- **Activity**
Skip all pictures, then copy the lines from the start of the data through the line with "# Right halves", keeping both ends.

(Data to use begins)

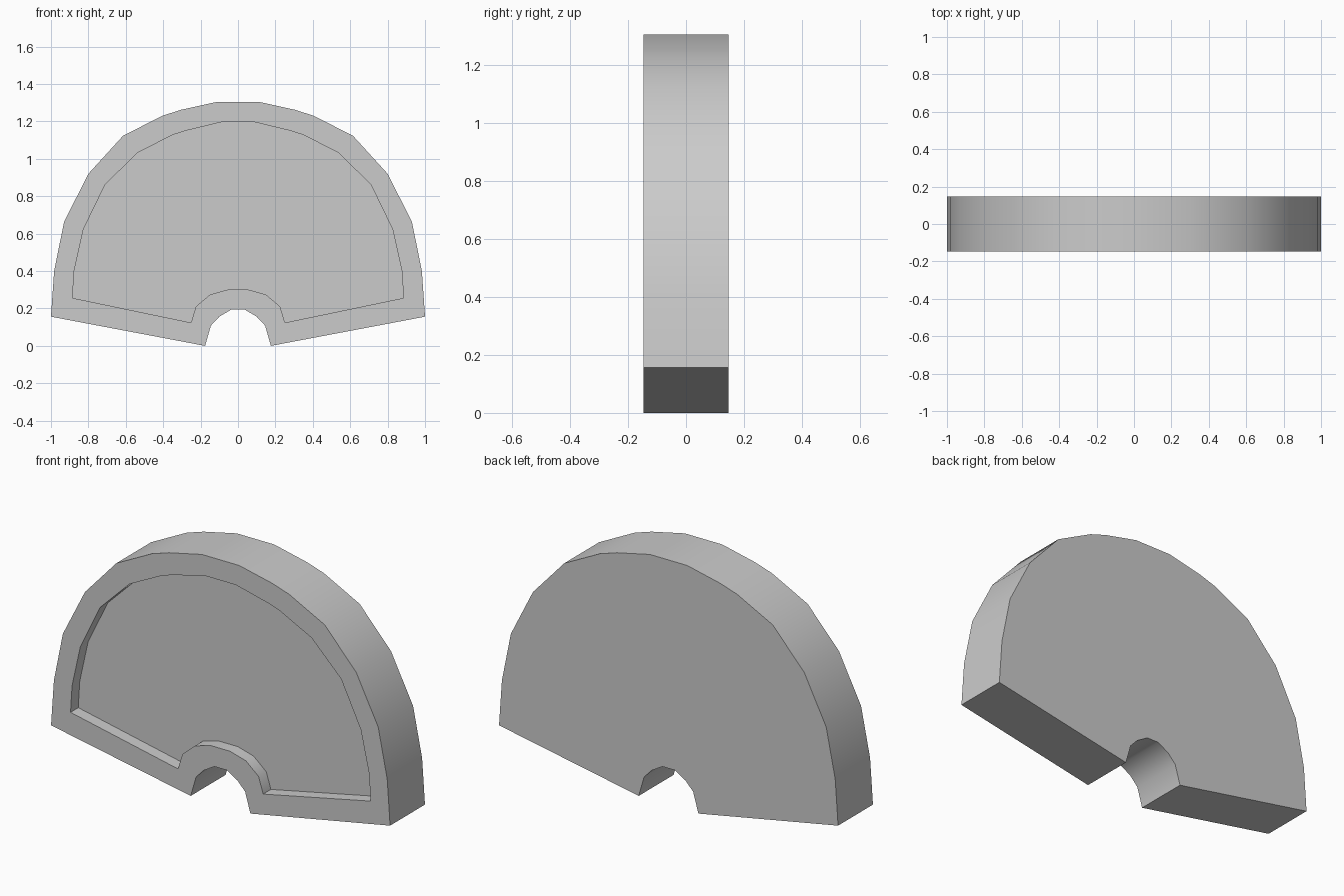
import bpy
import bmesh
import math

cube = bpy.data.objects.get("Cube")
if cube:
    bpy.data.objects.remove(cube, do_unlink=True)

HALF_DEPTH = 0.147
RECESS = 0.065

# Right halves of the outer rim and recess outlines (x, z), top to hub
outer = [(0.11, 1.305), (0.305, 1.262), (0.405, 1.23), (0.615, 1.123),
         (0.80, 0.92), (0.93, 0.663), (0.983, 0.40), (1.0, 0.156),
         (0.176, 0.0), (0.145, 0.108), (0.10, 0.156), (0.036, 0.194)]
inner = [(0.09, 1.196), (0.28, 1.15), (0.346, 1.129), (0.537, 1.033),
         (0.711, 0.861), (0.827, 0.622), (0.876, 0.40), (0.885, 0.256),
         (0.251, 0.124), (0.225, 0.21), (0.15, 0.274), (0.057, 0.30)]


def mirrored(half):
    return half + [(-x, z) for x, z in reversed(half)]


def ring(bm, outline, y):
    return [bm.verts.new((x, y, z)) for x, z in outline]


def bridge(bm, a, b):
    n = len(a)
    for i in range(n):
        j = (i + 1) % n
        bm.faces.new((a[i], a[j], b[j], b[i]))


# Fan-shaped plate: back, rim wall, front border, recess wall, recess floor
bm = bmesh.new()
rings = [ring(bm, mirrored(outer), HALF_DEPTH),
         ring(bm, mirrored(outer), -HALF_DEPTH),
         ring(bm, mirrored(inner), -HALF_DEPTH),
         ring(bm, mirrored(inner), -HALF_DEPTH + RECESS)]
for a, b in zip(rings, rings[1:]):
    bridge(bm, a, b)
bm.faces.new(rings[0])
bm.faces.new(rings[-1])
bmesh.ops.recalc_face_normals(bm, faces=bm.faces)
mesh = bpy.data.meshes.new("fan_plate")
bm.to_mesh(mesh)
bm.free()

# Plain grey material
grey = bpy.data.materials.new("plain grey")
grey.use_nodes = True
colour = (0.6, 0.6, 0.6, 1.0)
grey.diffuse_color = colour
grey.node_tree.nodes["Principled BSDF"].inputs["Base Color"].default_value = colour
mesh.materials.append(grey)

plate = bpy.data.objects.new("fan_plate", mesh)
bpy.context.collection.objects.link(plate)

# Smooth rim with crisp corners
bpy.ops.object.select_all(action="DESELECT")
plate.select_set(True)
bpy.context.view_layer.objects.active = plate
bpy.ops.object.shade_smooth_by_angle(angle=math.radians(40))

(Data to use ends)

- **Your response**
import bpy
import bmesh
import math

cube = bpy.data.objects.get("Cube")
if cube:
    bpy.data.objects.remove(cube, do_unlink=True)

HALF_DEPTH = 0.147
RECESS = 0.065

# Right halves of the outer rim and recess outlines (x, z), top to hub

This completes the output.